It’s important for Rwandans to move beyond this sad chapter of their history and build a unified, stable country, but we aren’t certain that this is really happening. Portraits of Paul Kagame, who was the leader of the Rwandan Patriotic Front (RPF), the militant group that eventually put an end to the genocide and who is now the country’s president, are ubiquitous across the country but his legacy is complicated. Upon taking power, instead of choosing revenge, which could have continued a cycle of violence in the country, he decided to go for reconciliation and unity. While some of the major orchestrators of the genocide were prosecuted for their crimes by the International Criminal Tribunal for Rwanda (ICTR), many who had played a smaller role (but had still murdered people) were allowed to go back to their communities to live next to the neighbours whose families they had killed. Two million people accused of such crimes were tried by community gacaca courts, which were only closed in June of this year. Justice has been a long and challenging path. Keeping this type of situation from turning into a new conflict has necessitated very strict governance by Kagame, which has led many to call his government a dictatorship. He has cracked down on dissenting journalists and members of the government, and there are accusations of aid and investment being used to favour Tutsi communities.

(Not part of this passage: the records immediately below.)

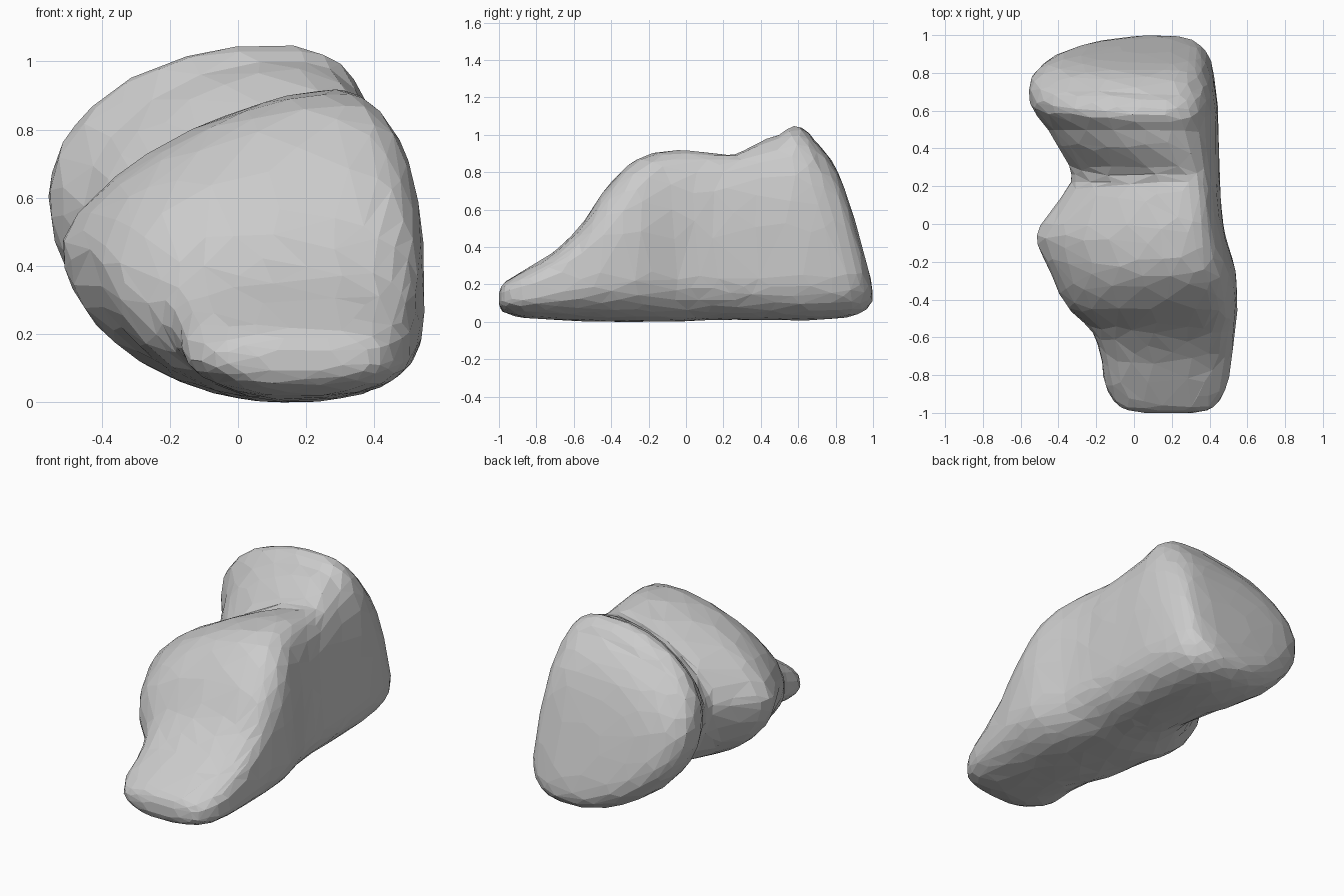
import bpy, bmesh, math, random
random.seed(4)

# Cross-sections along the rock, front to back:
# y, left x, left z, right x, right z, crest x, crest z, bottom z, roundness of upper-left shoulder
STATIONS = [
    (-1.00, 0.06, 0.13, 0.31, 0.12, 0.18, 0.155, 0.09, 2.2),
    (-0.97, -0.07, 0.13, 0.42, 0.13, 0.18, 0.21, 0.05, 2.3),
    (-0.86, -0.15, 0.14, 0.49, 0.15, 0.18, 0.28, 0.02, 2.5),
    (-0.70, -0.175, 0.20, 0.52, 0.19, 0.20, 0.38, 0.01, 2.4),
    (-0.56, -0.23, 0.27, 0.535, 0.23, 0.22, 0.52, 0.005, 2.2),
    (-0.43, -0.36, 0.37, 0.545, 0.27, 0.23, 0.71, 0.0, 1.9),
    (-0.26, -0.44, 0.44, 0.54, 0.29, 0.24, 0.87, 0.0, 1.65),
    (-0.06, -0.515, 0.46, 0.485, 0.29, 0.26, 0.915, 0.0, 1.52),
    (0.12, -0.40, 0.47, 0.46, 0.28, 0.27, 0.905, 0.01, 1.55),
    (0.26, -0.33, 0.49, 0.455, 0.28, 0.27, 0.895, 0.01, 1.55),
    (0.44, -0.42, 0.56, 0.45, 0.28, 0.14, 0.98, 0.01, 1.85),
    (0.68, -0.54, 0.59, 0.44, 0.28, 0.09, 1.045, 0.01, 2.0),
    (0.87, -0.55, 0.60, 0.42, 0.30, 0.08, 1.02, 0.025, 2.0),
    (0.97, -0.505, 0.58, 0.39, 0.32, 0.09, 0.94, 0.06, 2.0),
    (1.03, -0.36, 0.55, 0.33, 0.36, 0.10, 0.79, 0.12, 2.0),
    (1.05, -0.08, 0.46, 0.21, 0.38, 0.10, 0.55, 0.23, 2.0),
]
SEGMENTS, STEPS, BOTTOM_X = 56, 4, 0.13


def blend(i, t):
    """Smooth interpolation through the stations."""
    last = len(STATIONS) - 1
    pts = [STATIONS[max(0, min(last, i + k))] for k in (-1, 0, 1, 2)]
    return [0.5 * (2 * b + (c - a) * t + (2 * a - 5 * b + 4 * c - d) * t * t
            + (3 * b - a - 3 * c + d) * t ** 3) for a, b, c, d in zip(*pts)]


def section(row):
    """Four superellipse quarters joining right, crest, left and bottom."""
    y, xl, zl, xr, zr, xt, zt, zb, n_ul = row
    lean = -0.27 * max(0.0, min(1.0, (y - 0.50) / 0.45))   # back face tilts forward
    ring = []
    for k in range(SEGMENTS):
        a = 2 * math.pi * (k + 0.5) / SEGMENTS
        c, s = math.cos(a), math.sin(a)
        side = (xr, zr) if c > 0 else (xl, zl)
        end = (xt, zt) if s > 0 else (BOTTOM_X, zb)
        n = (3.1 if c > 0 else n_ul) if s > 0 else (2.6 if c > 0 else 1.9)
        u, v = abs(c) ** (2 / n), abs(s) ** (2 / n)
        x = end[0] + (side[0] - end[0]) * u
        z = side[1] + (end[1] - side[1]) * v
        ring.append((x, y + lean * z, z))
    return ring


# Loft the rock body
bm = bmesh.new()
rows = [blend(i, j / STEPS) for i in range(len(STATIONS) - 1) for j in range(STEPS)]
rows.append(list(STATIONS[-1]))
rings = [[bm.verts.new(p) for p in section(r)] for r in rows]
for a, b in zip(rings, rings[1:]):
    for k in range(SEGMENTS):
        m = (k + 1) % SEGMENTS
        bm.faces.new((a[k], a[m], b[m], b[k]))
bm.faces.new(rings[0])
bm.faces.new(rings[-1])
bmesh.ops.recalc_face_normals(bm, faces=bm.faces[:])

# Slight surface roughness
for v in bm.verts:
    v.co.x += random.uniform(-0.002, 0.002)
    v.co.z = max(0.0, v.co.z + random.uniform(-0.002, 0.002))

mesh = bpy.data.meshes.new("rock")
bm.to_mesh(mesh)
bm.free()
rock = bpy.data.objects.new("rock", mesh)
bpy.context.collection.objects.link(rock)

# Irregular flat facets
facets = rock.modifiers.new("facets", "DECIMATE")
facets.ratio = 0.17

As a result of everything that has happened, we felt the country was still trying to emerge from its difficult past. One of the main challenges we noticed was the language. Rwanda was originally a Belgian colony, and after Kinyarwanda, most people learned French. However, the RPF were mostly exiles who had grown up in Uganda with English as their second language, so when it took power the second language of Rwanda became English. This switch meant that older people are no longer competitive in the job market unless they learn English, and younger people are expected to learn English in school but for the most part, can’t practice it with their parents. As tourists, we found that most people we came across didn’t know enough of either language to be able to have a conversation. We would often just repeat what we were trying to communicate in both languages, hoping the message would get through and it mostly did.
Many Rwandans seem eager to put aside the stigma of the genocide in order to increase business and attract tourists. After the genocide, many exiled and expatriate Rwandans (mostly Tutsis) returned to the country and replaced the population almost one for one. There is a large segment of the population that did not actually live through the genocide but are dealing with its aftermath. This is probably one of the reasons that any enduring trauma is not apparent to outsiders and that the people we spoke to seemed eager to move on.
We enjoyed our time in Rwanda and would certainly recommend it to others, especially as tourism continues to develop in the next few years. We hope these reflections may lead to more discussion around how a country and its people can deal with the legacy of genocide.